Invasive Meningococcal Disease

What is invasive meningococcal disease?

Invasive meningococcal disease (IMD) is a severe, sometimes fatal, infection. It is caused by the bacterium Neisseria meningitidis (meningococcus). IMD can affect many body sites causing different syndromes such as meningitis (infection of the lining of the brain), sepsis (blood poisoning) and pneumonia (lung infection).

Who is at risk?

Anyone can get IMD. Infants under one (1) year of age traditionally have had the highest rates of disease, however, in recent years in NYC this has not been the case. Clusters of cases and outbreaks do occur but are rare in the United States.

What are the symptoms of IMD?

Early symptoms are flu-like with fever, chills, weakness and muscle aches. These symptoms can rapidly progress over the next day or so to include headache, stiff neck and widespread rash. People who experience these symptoms, especially those with HIV-infection, should seek medical care immediately.

How soon after infection do symptoms appear?

The symptoms may occur two (2) to 10 days after exposure, but usually within five (5) days.

How does IMD spread?

IMD is spread by prolonged close contact with nose or throat discharges from an infected person or carrier. Examples of prolonged contact include living in the same household or intimate activities, like kissing and sexual contact.

How is IMD diagnosed?

IMD is usually diagnosed by laboratory identification of the bacteria from either the blood or spinal fluid.

Is there a vaccine for IMD?

Yes. There are vaccines that will protect against a number of the strains of the meningococcal organism. Talk to your health care provider about which vaccine is right for you or your loved ones.

Who should get vaccinated?

It is recommended that the following groups get routinely vaccinated:

  • Children at age 11 through 12 years, with a booster dose at age 16 years.
  • Children aged 13 through 18 years, if not previously vaccinated.

In addition, vaccination is recommended for persons aged 2-55 who are increased risk of IMD:

  • All college freshmen living in dormitories
  • Persons with functional or anatomic asplenia, including sickle cell disease
  • People who may have an increased risk of IMD because of certain problems with their immune system (known as complement deficiencies)
  • People who work in labs where they may be exposed to Neisseria meningitidis
  • People who travel to parts of the world where IMD is epidemic (see
  • Military recruits

Who else should get vaccinated?

In addition to the groups listed above, the Health Department strongly recommends vaccination in men who have sex with men (MSM) who are either HIV-infected or regularly have intimate contact with other men they’ve met online, through a digital application (“app”) or at a bar or party. In NYC and some other cities, there have been outbreaks of IMD MSM that have been associated with use of web or handheld applications, as well as parties and other gatherings, focused on meeting potential sex partners. Many of these cases occurred in MSM living with HIV.

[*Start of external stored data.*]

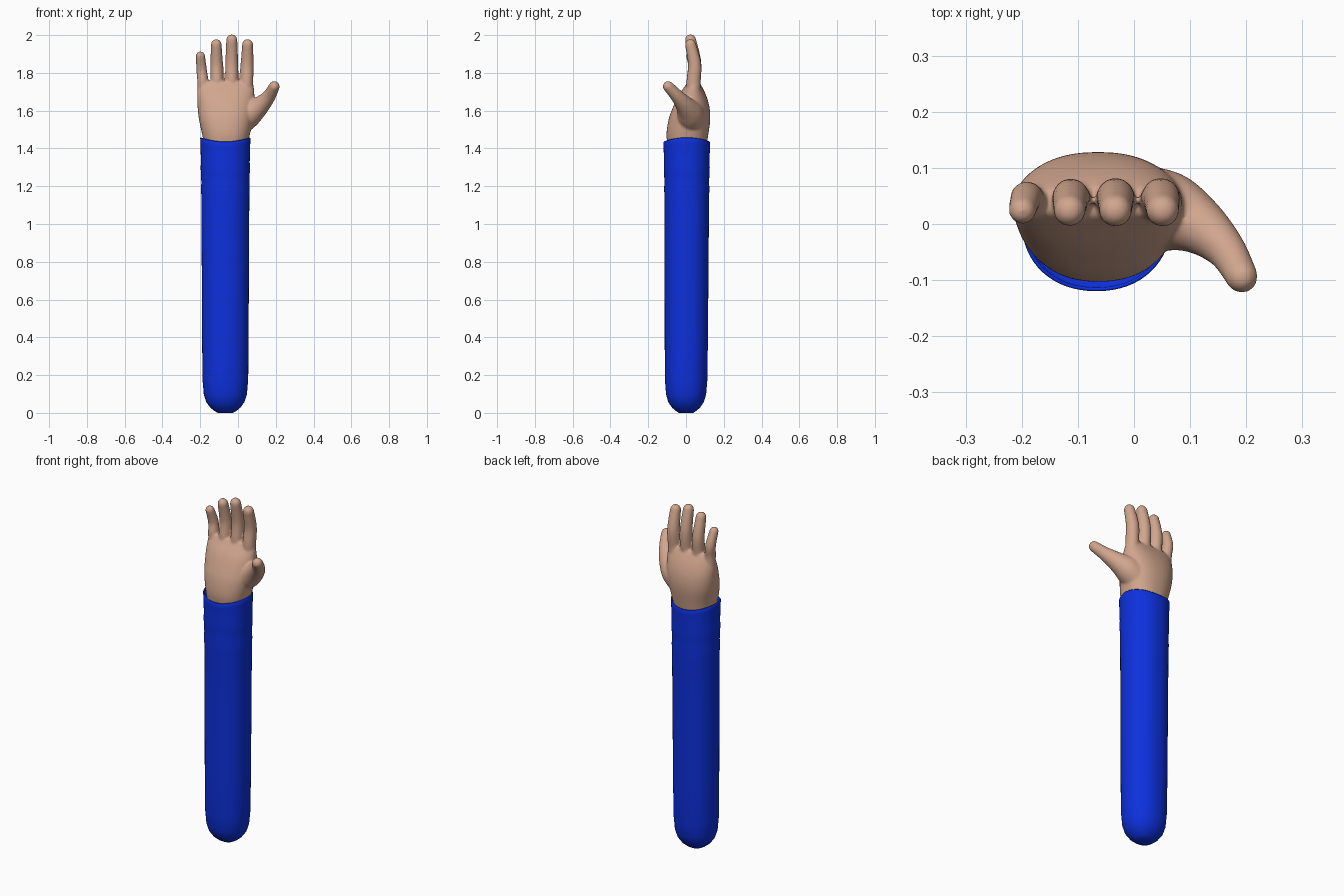
import bpy, bmesh
from math import sin, cos, pi, copysign
from mathutils import Vector

cube = bpy.data.objects.get("Cube")
if cube:
    bpy.data.objects.remove(cube)


def material(name, colour):
    m = bpy.data.materials.new(name)
    m.use_nodes = True
    m.diffuse_color = (*colour, 1)
    node = m.node_tree.nodes["Principled BSDF"]
    node.inputs["Base Color"].default_value = (*colour, 1)
    node.inputs["Roughness"].default_value = 0.6
    return m


def smooth_path(stations, steps):
    """Catmull-Rom resampling of (x, y, z, rx, ry) stations."""
    pts = [Vector(s) for s in stations]
    out = []
    for i in range(len(pts) - 1):
        a, b, c, d = (pts[max(i - 1, 0)], pts[i], pts[i + 1],
                      pts[min(i + 2, len(pts) - 1)])
        for k in range(steps):
            t = k / steps
            out.append(b + (c - a) * (t / 2)
                       + (a * 2 - b * 5 + c * 4 - d) * (t * t / 2)
                       + (b * 3 - a - c * 3 + d) * (t ** 3 / 2))
    return out + [pts[-1]]


def loft(bm, stations, steps=1, power=2.0, upright=True, sides=40):
    """Skin rounded rings along a path; bent paths get a domed tip."""
    path = smooth_path(stations, steps)
    rings = []
    for i, s in enumerate(path):
        centre, u, v = Vector(s[:3]), Vector((1, 0, 0)), Vector((0, 1, 0))
        if not upright:
            after, before = path[min(i + 1, len(path) - 1)], path[max(i - 1, 0)]
            tangent = (Vector(after[:3]) - Vector(before[:3])).normalized()
            u = (u - tangent * u.dot(tangent)).normalized()
            v = tangent.cross(u)
        rings.append((centre, u * s[3], v * s[4]))
    if not upright:
        centre, u, v = rings[-1]
        radius = u.length
        for k in range(1, 6):
            a = k * pi / 11
            rings.append((centre + tangent * radius * sin(a), u * cos(a), v * cos(a)))
    loops = []
    for centre, u, v in rings:
        loop = []
        for k in range(sides):
            a = 2 * pi * k / sides
            c, s = (copysign(abs(f) ** (2 / power), f) for f in (cos(a), sin(a)))
            loop.append(bm.verts.new(centre + u * c + v * s))
        loops.append(loop)
    for low, high in zip(loops, loops[1:]):
        for k in range(sides):
            n = (k + 1) % sides
            bm.faces.new((low[k], low[n], high[n], high[k]))
    bm.faces.new(loops[0][::-1])
    bm.faces.new(loops[-1])


def finish(bm, name, mat):
    bmesh.ops.recalc_face_normals(bm, faces=bm.faces)
    for f in bm.faces:
        f.smooth = True
    mesh = bpy.data.meshes.new(name)
    bm.to_mesh(mesh)
    bm.free()
    mesh.materials.append(mat)
    obj = bpy.data.objects.new(name, mesh)
    bpy.context.collection.objects.link(obj)
    return obj


def box_station(z, x0, x1, y0, y1):
    return ((x0 + x1) / 2, (y0 + y1) / 2, z, (x1 - x0) / 2, (y1 - y0) / 2)


skin = material("skin", (0.64, 0.38, 0.27))
blue = material("sleeve blue", (0.004, 0.03, 0.72))

# Sleeve: rounded closed bottom, slight folds, rim turned inwards
bm = bmesh.new()
sleeve = [(0.003, 0.04), (0.012, 0.056), (0.03, 0.079), (0.06, 0.101),
          (0.1, 0.114), (0.18, 0.121), (0.4, 0.123), (0.8, 0.125), (1.15, 0.127),
          (1.19, 0.129), (1.22, 0.127), (1.27, 0.129), (1.3, 0.131),
          (1.33, 0.129), (1.42, 0.132), (1.446, 0.133), (1.45, 0.130),
          (1.446, 0.126), (1.38, 0.122)]
loft(bm, [(-0.067, 0.004 * min(z, 1), z, r, r * 0.93) for z, r in sleeve],
     power=2.15, sides=64)
bm.verts.ensure_lookup_table()
lowest = min(v.co.z for v in bm.verts)
for v in bm.verts:
    v.co.z -= lowest
    if v.co.z > 1.35:
        # the cuff dips at front and back
        dx, dy = v.co.x + 0.067, v.co.y - 0.004
        v.co.z += 0.011 * (dx * dx - dy * dy) / (dx * dx + dy * dy)
finish(bm, "sleeve", blue)

# Hand: palm, fingers and thumb fused into one soft skin
bm = bmesh.new()
palm = [box_station(*s) for s in (
    (1.36, -0.17, 0.035, -0.085, 0.1),
    (1.46, -0.187, 0.06, -0.103, 0.116),
    (1.55, -0.206, 0.078, -0.093, 0.128),
    (1.62, -0.214, 0.086, -0.068, 0.124),
    (1.68, -0.216, 0.087, -0.04, 0.107),
    (1.73, -0.212, 0.083, -0.006, 0.083),
    (1.755, -0.2, 0.075, 0.012, 0.066))]
loft(bm, palm, steps=5, power=2.3)

# base x, tip x, tip height, thickness
for base, tip, top, r in ((-0.186, -0.199, 1.914, 0.029),
                          (-0.111, -0.115, 1.979, 0.034),
                          (-0.033, -0.033, 2.004, 0.035),
                          (0.046, 0.051, 1.979, 0.035)):
    end = top - r * 0.83
    mid = (1.74 + end) / 2
    loft(bm, [(base, 0.042, 1.67, r, r),
              (base, 0.04, 1.75, r, r * 1.08),
              ((base + tip) / 2, 0.046, mid, r * 0.97, r),
              (tip, 0.024, end, r * 0.84, r * 0.84)],
         steps=6, upright=False, sides=24)

loft(bm, [(0.0, 0.03, 1.54, 0.075, 0.075),
          (0.06, 0.022, 1.585, 0.072, 0.072),
          (0.115, -0.003, 1.625, 0.052, 0.052),
          (0.163, -0.045, 1.675, 0.036, 0.036),
          (0.192, -0.094, 1.728, 0.029, 0.029)],
     steps=6, upright=False, sides=24)

hand = finish(bm, "hand", skin)
fuse = hand.modifiers.new("fuse", 'REMESH')
fuse.mode = 'VOXEL'
fuse.voxel_size = 0.006
fuse.use_smooth_shade = True
soften = hand.modifiers.new("soften", 'SMOOTH')
soften.factor = 0.5
soften.iterations = 8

Talk to a doctor if you’re worried you might be at risk and should get vaccinated.

Where can I get vaccinated?

Adults at risk for IMD should ask their provider if they can get vaccinated in the office. If not, many pharmacies offer meningococcal vaccine. Locations are listed on the NYC Health Map. Most pediatric care providers will have meningococcal vaccine for their patients.

Is meningococcal vaccine required for school entry or for summer camp?

No. However, New York State public health law requires that all students attending college, university, boarding schools, or spending 10 or more nights at a children's sleep away camp be informed about IMD and be aware of vaccine.

Should people who have been in contact with a diagnosed case of IMD get preventive treatment?

Only people who have been in prolonged close contact (household members, intimate contacts, health care personnel performing mouth-to-mouth resuscitation, day care center playmates, etc.) need to be considered for preventive treatment. The Health Department will contact such people to advise them about the need for antibiotics. Casual contact that occurs in a regular classroom, office, factory or other work setting is not usually enough to cause concern.

What is the treatment for people with IMD?

Several antibiotics are very effective in eliminating the bacteria from the nose and throat. Penicillin remains the recommended treatment.


Center for Disease Control